At the Auction
Greg Mankiw writes in The New York Times on the Cap and Trade bill moving through Congress.
Mr. Obama understood these risks. When asked about a carbon tax in an interview in July 2007, he said: “I believe that, depending on how it is designed, a carbon tax accomplishes much of the same thing that a cap-and-trade program accomplishes. The danger in a cap-and-trade system is that the permits to emit greenhouse gases are given away for free as opposed to priced at auction. One of the mistakes the Europeans made in setting up a cap-and-trade system was to give too many of those permits away.”
The primary goal of cap-and-trade is to make firms behave better in the future, and as Professor Mankiw points out, that goal is served equally well whether we give the permits out for free or require firms to buy them. But the latter option not only creates an incentive for good future behavior; it simultaneously punishes bad past behavior.

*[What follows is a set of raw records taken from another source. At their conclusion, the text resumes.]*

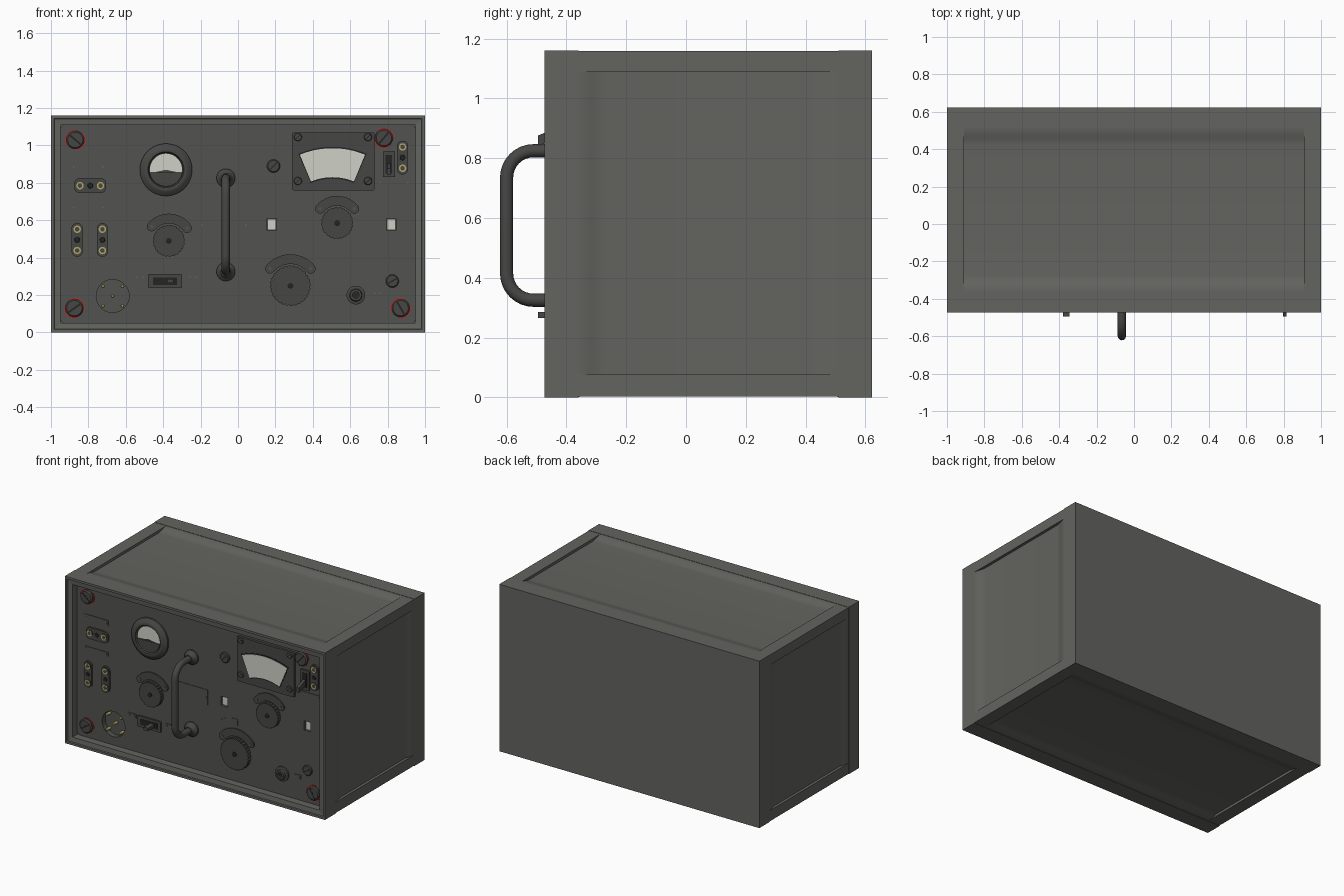
import bpy, bmesh, math
from math import sin, cos, pi, radians

if "Cube" in bpy.data.objects:
    bpy.data.objects.remove(bpy.data.objects["Cube"])

def material(name, c):
    m = bpy.data.materials.new(name)
    m.diffuse_color = (*c, 1)
    m.use_nodes = True
    m.node_tree.nodes["Principled BSDF"].inputs["Base Color"].default_value = m.diffuse_color
    return m

CASE = material("case_grey", (0.125, 0.125, 0.115))
PANEL = material("panel_grey", (0.085, 0.088, 0.080))
DARK = material("dark_grey", (0.062, 0.064, 0.060))
BLACK = material("black", (0.018, 0.018, 0.018))
WHITE = material("dial_white", (0.62, 0.64, 0.57))
BRASS = material("brass", (0.45, 0.37, 0.14))
RED = material("red", (0.55, 0.02, 0.02))
P = -0.41  # y of the front panel surface
FRONT, BACK = -0.474, 0.622

def finish(name, bm, mat, angle=35):
    bmesh.ops.recalc_face_normals(bm, faces=bm.faces)
    me = bpy.data.meshes.new(name)
    bm.to_mesh(me)
    bm.free()
    me.materials.append(mat)
    for p in me.polygons:
        p.use_smooth = angle > 0
    if angle:
        me.set_sharp_from_angle(angle=radians(angle))
    ob = bpy.data.objects.new(name, me)
    bpy.context.collection.objects.link(ob)
    return ob

def on_front(u, v, w):
    return (u, w, v)

def prism(name, pts, a, b, mat, f=on_front, angle=35):
    """Extrude a 2D outline from depth a to depth b."""
    bm = bmesh.new()
    lo = [bm.verts.new(f(u, v, a)) for u, v in pts]
    hi = [bm.verts.new(f(u, v, b)) for u, v in pts]
    n = len(pts)
    bm.faces.new(lo)
    bm.faces.new(hi)
    for i in range(n):
        bm.faces.new((lo[i], lo[(i + 1) % n], hi[(i + 1) % n], hi[i]))
    return finish(name, bm, mat, angle)

def raised(name, pts, h, mat):
    return prism(name, pts, P + 0.004, P - h, mat)

def rect(x, z, w, h):
    return [(x - w/2, z - h/2), (x + w/2, z - h/2), (x + w/2, z + h/2), (x - w/2, z + h/2)]

def rounded(x, z, w, h, r, n=8):
    out = []
    for k, (sx, sz) in enumerate([(1, 1), (-1, 1), (-1, -1), (1, -1)]):
        for i in range(n + 1):
            a = pi/2 * (k + i/n)
            out.append((x + sx*(w/2 - r) + r*cos(a), z + sz*(h/2 - r) + r*sin(a)))
    return out

def circle(x, z, r, n=32):
    return [(x + r*cos(2*pi*i/n), z + r*sin(2*pi*i/n)) for i in range(n)]

def sector(x, z, r0, r1, a0, a1, n=20):
    ang = [radians(a0 + (a1 - a0)*i/n) for i in range(n + 1)]
    return ([(x + r1*cos(a), z + r1*sin(a)) for a in ang] +
            [(x + r0*cos(a), z + r0*sin(a)) for a in reversed(ang)])

def lathe(name, x, z, prof, mat, n=40):
    """Spin (radius, height above panel) points; ends are capped."""
    bm = bmesh.new()
    rings = [[bm.verts.new((u, P - h, v)) for u, v in circle(x, z, r, n)] for r, h in prof]
    for A, B in zip(rings, rings[1:]):
        for i in range(n):
            bm.faces.new((A[i], A[(i+1) % n], B[(i+1) % n], B[i]))
    bm.faces.new(rings[0])
    bm.faces.new(rings[-1])
    return finish(name, bm, mat)

def screw(name, x, z, r, h, mat, turn):
    lathe(name, x, z, [(r, -0.004), (r, h*0.6), (r*0.85, h)], mat, 24)
    c, s = cos(radians(turn)), sin(radians(turn))
    slot = [(x + u*c - v*s, z + u*s + v*c) for u, v in rect(0, 0, r*1.6, r*0.2)]
    raised(name + "_slot", slot, h + 0.001, BLACK)

# ---- case: back slab, edge bars, front frame ----
prism("case_back", rect(0, 0.58, 2, 1.16), 0.51, BACK, CASE)
for sx in (-1, 1):
    prism("top_edge_bar", rect(sx*0.954, 1.123, 0.09, 0.07), -0.362, 0.512, CASE)
    prism("bottom_edge_bar", rect(sx*0.954, 0.040, 0.09, 0.074), -0.362, 0.512, CASE)
bm = bmesh.new()
loops = []
for inset, y in [(0, -0.36), (0, FRONT), (0.015, FRONT), (0.018, FRONT + 0.008), (0.05, FRONT + 0.012), (0.05, -0.37)]:
    loops.append([bm.verts.new((u, y, v)) for u, v in rect(0, 0.58, 2 - 2*inset, 1.16 - 2*inset)])
for A, B in zip(loops, loops[1:]):
    for i in range(4):
        bm.faces.new((A[i], A[(i+1) % 4], B[(i+1) % 4], B[i]))
bm.faces.new(loops[0])
bm.faces.new(loops[-1])
finish("front_frame", bm, CASE, 0)

# ---- shallow skins, sloping up to the frames at both ends ----
W, D = 0.09, 0.018
curve = [(-0.36 + W*i/6, 0.002 + D*(1 - cos(pi*i/6))/2) for i in range(7)]
curve += [(0.15 - y, d) for y, d in reversed(curve)]
skin = curve + [(0.51, 0.065), (-0.36, 0.065)]
prism("top_skin", skin, -0.92, 0.92, CASE, lambda y, d, w: (w, y, 1.16 - d))
prism("bottom_skin", skin, -0.92, 0.92, CASE, lambda y, d, w: (w, y, d))
for s in (-1, 1):
    prism("side_skin", skin, 0.06, 1.10, CASE, lambda y, d, w: (s*(1 - d), y, w))

# ---- front panel with cut socket well and lamp windows ----
panel = prism("front_panel", rounded(0, 0.58, 1.9, 1.06, 0.025), -0.365, P, PANEL, angle=0)
cuts = [("socket_well", circle(-0.67, 0.195, 0.088), -0.375)]
cuts += [("window_cut", rect(x, 0.578, 0.05, 0.065), -0.385) for x in (0.18, 0.82)]
for name, pts, depth in cuts:
    cutter = prism(name + "_cutter", pts, depth, -0.43, PANEL, angle=0)
    cutter.hide_render = True
    cutter.hide_viewport = True
    mod = panel.modifiers.new(name, 'BOOLEAN')
    mod.object = cutter
    mod.operation = 'DIFFERENCE'
    mod.solver = 'EXACT'
for x in (0.18, 0.82):
    prism("lamp_window", rect(x, 0.578, 0.045, 0.06), -0.380, -0.395, WHITE)

# ---- corner screws with red paint arcs ----
for x, z, t in [(-0.87, 1.03, -40), (0.78, 1.04, 50), (-0.875, 0.13, 35), (0.87, 0.13, -60)]:
    screw("corner_screw", x, z, 0.048, 0.018, DARK, t)
    for a in (t - 50, t + 130):
        raised("red_paint_arc", sector(x, z, 0.046, 0.054, a, a + 130), 0.004, RED)

# ---- carrying handle ----
path = [(P + 0.005, 0.325)]
path += [(-0.508 - 0.09*sin(a), 0.415 - 0.09*cos(a)) for a in [pi/2*i/8 for i in range(9)]]
path += [(y, 1.15 - z) for y, z in reversed(path)]
cu = bpy.data.curves.new("handle_path", 'CURVE')
cu.dimensions = '3D'
cu.bevel_depth = 0.022
cu.bevel_resolution = 4
sp = cu.splines.new('POLY')
sp.points.add(len(path) - 1)
for p, (y, z) in zip(sp.points, path):
    p.co = (-0.065, y - 0.002, z, 1)
tmp = bpy.data.objects.new("handle_path", cu)
bpy.context.collection.objects.link(tmp)
me = bpy.data.meshes.new_from_object(tmp.evaluated_get(bpy.context.evaluated_depsgraph_get()))
bpy.data.objects.remove(tmp)
me.materials.clear()
me.materials.append(DARK)
for p in me.polygons:
    p.use_smooth = True
bpy.context.collection.objects.link(bpy.data.objects.new("handle", me))
for z in (0.325, 0.825):
    lathe("handle_foot", -0.065, z, [(0.05, -0.004), (0.05, 0.012), (0.036, 0.022), (0.026, 0.04)], DARK)

# ---- round gauge with half window ----
lathe("gauge_bezel", -0.385, 0.87, [(0.14, -0.004), (0.14, 0.012), (0.118, 0.03), (0.108, 0.034),
      (0.096, 0.032), (0.09, 0.018)], DARK, 48)
raised("gauge_face", sector(-0.385, 0.87, 0.001, 0.086, -12, 192), 0.021, WHITE)
raised("gauge_cover", [(x, min(z, 0.858)) for x, z in circle(-0.385, 0.87, 0.089)], 0.027, DARK)

# ---- wide meter ----
raised("meter_plate", rounded(0.51, 0.915, 0.44, 0.31, 0.008), 0.016, DARK)
raised("meter_frame", sector(0.505, 0.53, 0.292, 0.463, 66.7, 113.3), 0.018, BLACK)
raised("meter_window", sector(0.505, 0.53, 0.30, 0.455, 67.5, 112.5), 0.02, WHITE)
raised("meter_top_label", rect(0.505, 1.055, 0.18, 0.03), 0.018, DARK)
for x in (0.32, 0.695):
    for z in (0.81, 1.045):
        screw("meter_screw", x, z, 0.022, 0.024, DARK, 45)

# ---- toothed knobs with scale plates ----
for x, z, r, a0, a1, teeth in [(-0.37, 0.49, 0.085, 35, 140, 24), (0.53, 0.585, 0.085, 40, 140, 24),
                               (0.28, 0.25, 0.108, 40, 140, 28)]:
    n = teeth*4
    gear = [(x + r*(1 if i % 4 < 3 else 0.94)*cos(2*pi*i/n),
             z + r*(1 if i % 4 < 3 else 0.94)*sin(2*pi*i/n)) for i in range(n)]
    raised("knob", gear, 0.03, DARK)
    lathe("knob_hub", x, z, [(0.016, 0.02), (0.016, 0.033), (0.01, 0.035)], BLACK, 16)
    r0, r1 = r + 0.008, r + 0.06
    raised("scale_plate", sector(x, z, r0, r1, a0, a1), 0.009, DARK)
    for a in (a0, a1):
        px, pz = x + (r0 + r1)/2*cos(radians(a)), z + (r0 + r1)/2*sin(radians(a))
        lathe("scale_plate_end", px, pz, [(0.026, -0.004), (0.026, 0.009)], DARK, 20)
        lathe("scale_rivet", px, pz, [(0.009, 0.0), (0.009, 0.012)], PANEL, 12)
raised("curved_label", sector(0.28, 0.25, 0.19, 0.235, 88, 132), 0.004, PANEL)

# ---- two-pin sockets ----
for x, z, w, h in [(-0.79, 0.785, 0.17, 0.08), (-0.86, 0.495, 0.06, 0.18),
                   (-0.725, 0.495, 0.06, 0.18), (0.88, 0.935, 0.06, 0.18)]:
    raised("socket_plate", rounded(x, z, w, h, 0.029), 0.012, DARK)
    screw("socket_screw", x, z, 0.015, 0.017, BLACK, 45)
    for s in (-1, 1):
        dx, dz = (0.055*s, 0) if w > h else (0, 0.057*s)
        lathe("socket_collar", x + dx, z + dz, [(0.025, 0.0), (0.025, 0.015)], DARK, 20)
        lathe("socket_contact", x + dx, z + dz, [(0.020, 0.0), (0.020, 0.017)], BRASS, 20)
        lathe("socket_hole", x + dx, z + dz, [(0.012, 0.0), (0.012, 0.018)], DARK, 16)

# ---- five-pin round socket ----
for dx, dz in [(0, 0), (-0.052, 0.052), (0.052, 0.052), (-0.052, -0.052), (0.052, -0.052)]:
    lathe("socket_pin", -0.67 + dx, 0.195 + dz, [(0.01, -0.037), (0.01, 0.0), (0.006, 0.005)], BRASS, 12)

# ---- lever switches ----
raised("switch_frame", rounded(-0.39, 0.275, 0.18, 0.075, 0.006), 0.012, DARK)
raised("switch_slot", rect(-0.39, 0.275, 0.13, 0.04), 0.014, BLACK)
raised("switch_lever", rect(-0.362, 0.275, 0.034, 0.02), 0.085, DARK)
raised("upper_switch_frame", rounded(0.807, 0.90, 0.066, 0.14, 0.006), 0.012, DARK)
raised("upper_switch_slot", rect(0.807, 0.90, 0.035, 0.10), 0.014, BLACK)
prism("upper_switch_lever", [(P, 0.87), (P, 0.91), (-0.495, 0.876), (-0.495, 0.842)], 0.796, 0.816, DARK,
      lambda y, z, w: (w, y, z))

# ---- small screw caps and jack ----
screw("screw_cap", 0.19, 0.89, 0.035, 0.014, DARK, 45)
screw("screw_cap", 0.825, 0.275, 0.035, 0.014, DARK, 30)
lathe("jack", 0.63, 0.20, [(0.05, -0.004), (0.05, 0.012), (0.034, 0.016), (0.03, 0.03), (0.018, 0.03),
      (0.016, 0.02)], DARK)
lathe("jack_hole", 0.63, 0.20, [(0.012, 0.0), (0.012, 0.024)], BLACK, 16)

# ---- thin label plates with rivets ----
for x, z, w, h in [(-0.075, 0.575, 0.26, 0.105), (-0.80, 0.885, 0.18, 0.04), (-0.80, 0.668, 0.18, 0.03),
                   (-0.525, 0.295, 0.06, 0.03), (-0.24, 0.295, 0.06, 0.03), (0.835, 0.80, 0.17, 0.03),
                   (0.745, 0.21, 0.05, 0.03)]:
    raised("label_plate", rect(x, z, w, h), 0.004, PANEL)
    for s in (-1, 1):
        lathe("label_rivet", x + s*(w/2 - 0.012), z, [(0.005, 0.0), (0.005, 0.007)], CASE, 10)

The firm that recently invested in a million-dollar machine that now can’t be operated without a half-million dollar permit is effectively paying a half-million dollar fine for behavior that was perfectly legal a year ago.